Other than the fact that the image is not anamorphically enhanced, the transfer here is simply superb. The 1.78:1 aspect ratio is preserved, the image remains stable and handles the extreme saturation of the colour well with good levels of detail remaining visible. There are no marks, flaws or digital transfer issues of any kind.
The Dolby Digital 2.0 audio track is also as it should be. Dialogue, sounds and music are all well mixed and comes across clearly and effectively.
There are no subtitles on the release. Dialogue is English language.
Short Film: Beholden (13:31)
Co-written with Cam Archer (who also contributes to editing and the music), Aaron Platt’s 2004 short film in an experimental work that layers images, impressions and voice-overs to depict a case of child-abduction as an alien abduction. It’s tough going. The film is presented letterboxed at 1.66:1.
Godly Boyish (21:08)

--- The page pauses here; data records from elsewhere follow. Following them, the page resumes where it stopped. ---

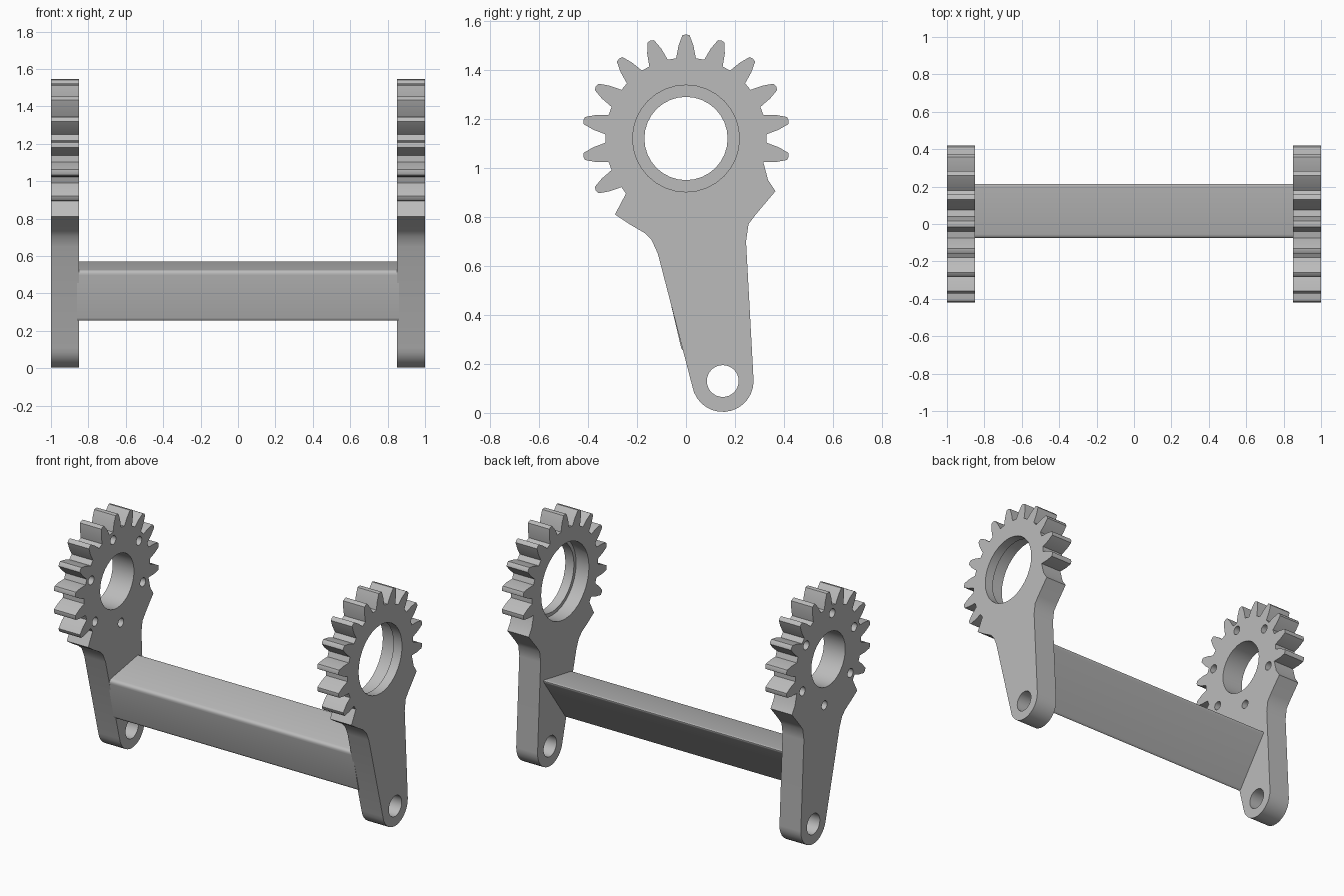
import bpy, bmesh, math
from mathutils import Vector

cube = bpy.data.objects.get("Cube")
if cube:
    bpy.data.objects.remove(cube, do_unlink=True)

grey = bpy.data.materials.new("plain_grey")
grey.use_nodes = True
COLOUR = (0.5, 0.5, 0.5, 1)
grey.diffuse_color = COLOUR
grey.node_tree.nodes["Principled BSDF"].inputs["Base Color"].default_value = COLOUR

GEAR = Vector((0, 1.12))       # gear centre (y, z)
PIN = Vector((0.15, 0.13))     # pivot hole centre (y, z)


def polar(centre, radius, degrees):
    a = math.radians(degrees)
    return centre + Vector((math.cos(a), math.sin(a))) * radius


def prism(name, profile, x0, x1):
    """Extrude a (y, z) profile along x."""
    bm = bmesh.new()
    face = bm.faces.new([bm.verts.new((x0, p[0], p[1])) for p in profile])
    out = bmesh.ops.extrude_face_region(bm, geom=[face])
    moved = [v for v in out["geom"] if isinstance(v, bmesh.types.BMVert)]
    bmesh.ops.translate(bm, verts=moved, vec=(x1 - x0, 0, 0))
    bmesh.ops.recalc_face_normals(bm, faces=bm.faces)
    mesh = bpy.data.meshes.new(name)
    bm.to_mesh(mesh)
    bm.free()
    obj = bpy.data.objects.new(name, mesh)
    bpy.context.collection.objects.link(obj)
    mesh.materials.append(grey)
    return obj


def drill(obj, centre, radius, x0, x1, sides=32):
    """Cut a round hole along x."""
    ring = [polar(centre, radius, 360 * i / sides) for i in range(sides)]
    cutter = prism("hole_cutter", ring, x0, x1)
    cutter.hide_render = True
    mod = obj.modifiers.new("hole", "BOOLEAN")
    mod.operation = "DIFFERENCE"
    mod.solver = "EXACT"
    mod.object = cutter
    bpy.context.view_layer.update()
    result = bpy.data.meshes.new_from_object(
        obj.evaluated_get(bpy.context.evaluated_depsgraph_get()))
    obj.modifiers.clear()
    obj.data = result
    bpy.data.objects.remove(cutter, do_unlink=True)


def smooth(obj):
    bpy.ops.object.select_all(action="DESELECT")
    obj.select_set(True)
    bpy.context.view_layer.objects.active = obj
    bpy.ops.object.shade_smooth_by_angle(angle=math.radians(30))


# Plate outline: rounded foot, back edge, teeth, front edge
outline = [polar(PIN, 0.126, 190 + i * 170 / 14) for i in range(15)]
outline += [Vector(p) for p in ((0.245, 0.7), (0.255, 0.77), (0.285, 0.81),
                                (0.365, 0.905), (0.335, 0.95))]
TOOTH = [(-7, 0.33), (-4.6, 0.38), (-2, 0.422), (0, 0.425),
         (2, 0.422), (4.6, 0.38), (7, 0.33)]
for k in range(12):
    outline += [polar(GEAR, r, -10 + 20 * k + a) for a, r in TOOTH]
outline += [Vector(p) for p in ((-0.245, 0.895), (-0.29, 0.81), (-0.23, 0.77),
                                (-0.17, 0.735), (-0.14, 0.705), (-0.115, 0.65))]

# Left plate: wide bore with a larger recess on its inner side
left_plate = prism("left_gear_plate", outline, 0.85, 1.0)
drill(left_plate, GEAR, 0.218, 0.8, 1.05)
drill(left_plate, GEAR, 0.24, 0.8, 0.94)
drill(left_plate, PIN, 0.065, 0.8, 1.05)

# Right plate: narrow bore with a ring of bolt holes
right_plate = prism("right_gear_plate", outline, -1.0, -0.85)
drill(right_plate, GEAR, 0.17, -1.05, -0.8)
drill(right_plate, PIN, 0.065, -1.05, -0.8)
for k in range(6):
    drill(right_plate, polar(GEAR, 0.28, 38 + 60 * k), 0.028, -1.05, -0.8, 16)

# Triangular crossbar with rounded long edges
corners = [Vector(p) for p in ((-0.08, 0.522), (0.225, 0.575), (-0.015, 0.245))]
section = []
for i, c in enumerate(corners):
    before = c + (corners[i - 1] - c).normalized() * 0.025
    after = c + (corners[(i + 1) % 3] - c).normalized() * 0.025
    for s in range(5):
        t = s / 4
        section.append(before * (1 - t) ** 2 + c * 2 * t * (1 - t) + after * t * t)
crossbar = prism("crossbar", section, -0.86, 0.86)

for part in (left_plate, right_plate, crossbar):
    smooth(part)
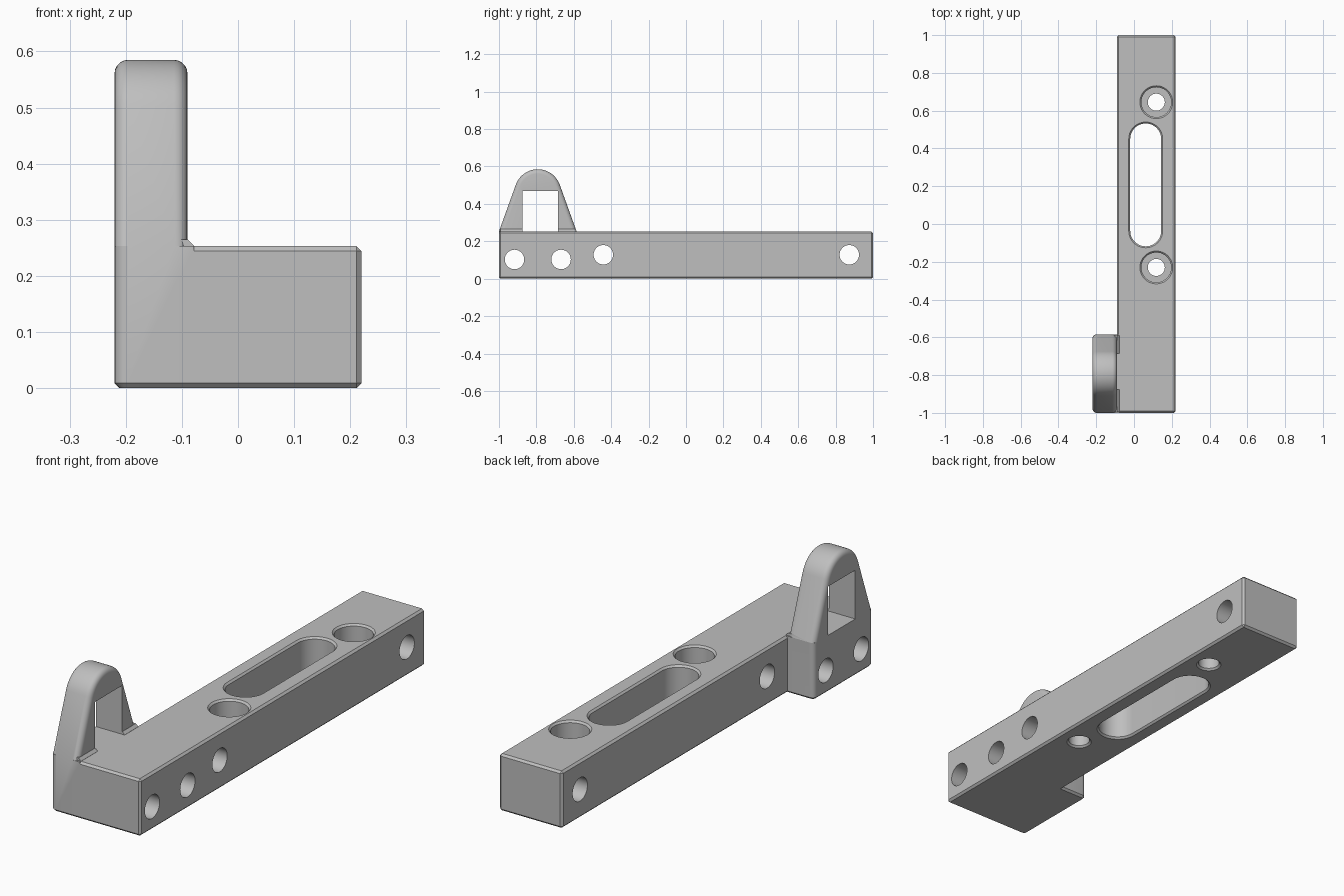
import bpy, bmesh, math
from mathutils import Matrix, Vector

cube = bpy.data.objects.get("Cube")
if cube:
    bpy.data.objects.remove(cube, do_unlink=True)

grey = bpy.data.materials.new("machined grey")
grey.use_nodes = True
COLOUR = (0.52, 0.52, 0.52, 1)
grey.diffuse_color = COLOUR
grey.node_tree.nodes["Principled BSDF"].inputs["Base Color"].default_value = COLOUR


def finish(bm, name):
    bmesh.ops.recalc_face_normals(bm, faces=bm.faces)
    me = bpy.data.meshes.new(name)
    bm.to_mesh(me)
    bm.free()
    me.materials.append(grey)
    ob = bpy.data.objects.new(name, me)
    bpy.context.collection.objects.link(ob)
    return ob


def bevel(bm, rule, width, segments=1):
    """Bevel the edges whose (middle, direction) satisfy the rule."""
    edges = []
    for e in bm.edges:
        a, b = e.verts[0].co, e.verts[1].co
        if rule((a + b) / 2, (b - a).normalized()):
            edges.append(e)
    bmesh.ops.bevel(bm, geom=edges, offset=width, segments=segments,
                    profile=0.5, affect='EDGES', clamp_overlap=True)


def box_mesh(lo, hi):
    bm = bmesh.new()
    lo, hi = Vector(lo), Vector(hi)
    bmesh.ops.create_cube(bm, size=1, matrix=Matrix.Translation((lo + hi) / 2)
                          @ Matrix.Diagonal((*(hi - lo), 1)))
    return bm


def prism_x(points, x0, x1):
    """Extrude a (y, z) outline along x."""
    bm = bmesh.new()
    face = bm.faces.new([bm.verts.new((x0, y, z)) for y, z in points])
    new = bmesh.ops.extrude_face_region(bm, geom=[face])["geom"]
    bmesh.ops.translate(bm, vec=(x1 - x0, 0, 0),
                        verts=[v for v in new if isinstance(v, bmesh.types.BMVert)])
    return bm


def loft_z(name, cx, cy, half, levels, n=24):
    """Stadium (half > 0) or circle outline, lofted through (z, radius) levels."""
    bm = bmesh.new()
    rings = []
    for z, r in levels:
        ring = []
        for sign in (1, -1):
            for i in range(n + (half > 0)):
                a = math.pi * i / n + (0 if sign > 0 else math.pi)
                ring.append(bm.verts.new((cx + r * math.cos(a),
                                          cy + sign * half + r * math.sin(a), z)))
        rings.append(ring)
    for r0, r1 in zip(rings, rings[1:]):
        for i in range(len(r0)):
            j = (i + 1) % len(r0)
            bm.faces.new((r0[i], r0[j], r1[j], r1[i]))
    bm.faces.new(rings[0])
    bm.faces.new(rings[-1])
    return finish(bm, name)


def boolean(target, tool, operation):
    mod = target.modifiers.new(tool.name, 'BOOLEAN')
    mod.operation, mod.object, mod.solver = operation, tool, 'EXACT'
    bpy.context.view_layer.objects.active = target
    bpy.ops.object.modifier_apply(modifier=mod.name)
    bpy.data.objects.remove(tool, do_unlink=True)


H = 0.253          # bar height
XL, XM, XR = -0.22, -0.09, 0.22
Y0, Y1 = -1.0, -0.585   # bracket extent along the bar

# Long bar with rounded uprights and chamfered rims
bm = box_mesh((XM, -1, 0), (XR, 1, H))
bevel(bm, lambda m, d: True, 0.009)
body = finish(bm, "bracket_bar")

# Lower block of the bracket, running into the bar
bm = box_mesh((XL, Y0, 0), (XM + 0.012, Y1, H))
bevel(bm, lambda m, d: abs(d.z) > 0.9 and m.x < XM - 0.05, 0.022, 5)
bevel(bm, lambda m, d: abs(d.z) < 0.1 and m.z < 0.001 and m.x < XM, 0.009)
block = finish(bm, "bracket_block")

# Upright ear: tangent flanks and a round crown
cy, cz, r = (Y0 + Y1) / 2, 0.46, 0.125
tilt = math.radians(20)
outline = [(Y0, H), (Y1, H)]
for i in range(25):
    a = tilt + (math.pi - 2 * tilt) * i / 24
    outline.append((cy + r * math.cos(a), cz + r * math.sin(a)))
bm = prism_x(outline, XL, XM)
bevel(bm, lambda m, d: abs(d.x) < 0.1 and m.z > H + 0.001, 0.024, 5)
ear = finish(bm, "bracket_ear")

# Small weld-like fillet where the ear meets the bar top
bm = box_mesh((XM - 0.03, Y0 + 0.008, H - 0.03), (XM + 0.012, Y1 - 0.004, H + 0.012))
bevel(bm, lambda m, d: abs(d.y) > 0.9 and m.x > XM and m.z > H, 0.0115)
fillet = finish(bm, "ear_fillet")

for part in (block, ear, fillet):
    boolean(body, part, 'UNION')

# Square window through the ear
boolean(body, finish(box_mesh((-0.4, -0.875, H), (0.0, -0.685, 0.47)), "window_cutter"),
        'DIFFERENCE')

# Cross holes
for y, z in ((-0.917, 0.103), (-0.668, 0.103), (-0.442, 0.128), (0.873, 0.128)):
    bm = bmesh.new()
    bmesh.ops.create_cone(bm, cap_ends=True, segments=48, radius1=0.052, radius2=0.052,
                          depth=1, matrix=Matrix.Translation((0, y, z))
                          @ Matrix.Rotation(math.pi / 2, 4, 'Y'))
    boolean(body, finish(bm, "cross_hole_cutter"), 'DIFFERENCE')

# Long slot with chamfered mouths
c = 0.008
boolean(body, loft_z("slot_cutter", 0.062, 0.207, 0.243,
                     [(-c, 0.082 + 2 * c), (c, 0.082), (H - c, 0.082), (H + c, 0.082 + 2 * c)]),
        'DIFFERENCE')

# Counterbored screw holes
for y in (0.645, -0.23):
    boolean(body, loft_z("screw_hole_cutter", 0.118, y, 0,
                         [(-c, 0.045 + 2 * c), (c, 0.045), (0.11, 0.045), (0.11, 0.079),
                          (H - c, 0.079), (H + c, 0.079 + 2 * c)]), 'DIFFERENCE')

bpy.ops.object.select_all(action='DESELECT')
body.select_set(True)
bpy.context.view_layer.objects.active = body
bpy.ops.object.shade_smooth_by_angle(angle=math.radians(28))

Cam Archer’s 2004 short film is similar to the main feature here in theme and treatment, based around another boy trying to find a way to express his feelings for another boy, his longing with religious fervour turning into a desire to form a death pact in which they can always be together. Again there is lyricism in the imagery (photographed by Aaron Platt), but unfortunately in this case there is too much narration voice-over of diary entry readings and embarrassing poetic expression read and acted badly. With trippy music and looped echoing voices, the whole thing has the feel of a pretentious, self-indulgent art-school piece.
The filmmakers provide a music video for Emily Jane White’s song ‘Wild Tigers I Have Known’.
Theatrical Trailer (2:15)
The theatrical trailer has a deliberately hyperbolic voice-over, which doesn’t quite hit the right note, but the imagery certainly makes the film look intriguing.
It’s all too easy – as some of the short films included here show - for experimental filmmaking to become self-indulgent and fall into its own trappings, but in his first feature film Wild Tigers I have Known, Cam Archer manages to harness those techniques into the lyrical exploration of sensations, creating an impressionistic landscape that evocatively recreates the sense of vulnerability, longing and passion aroused in a young adolescent. Soda have put together a nice package for the film here which, although it isn’t anamorphically enhanced, sports a fine transfer and a considered selection of relevant extra features.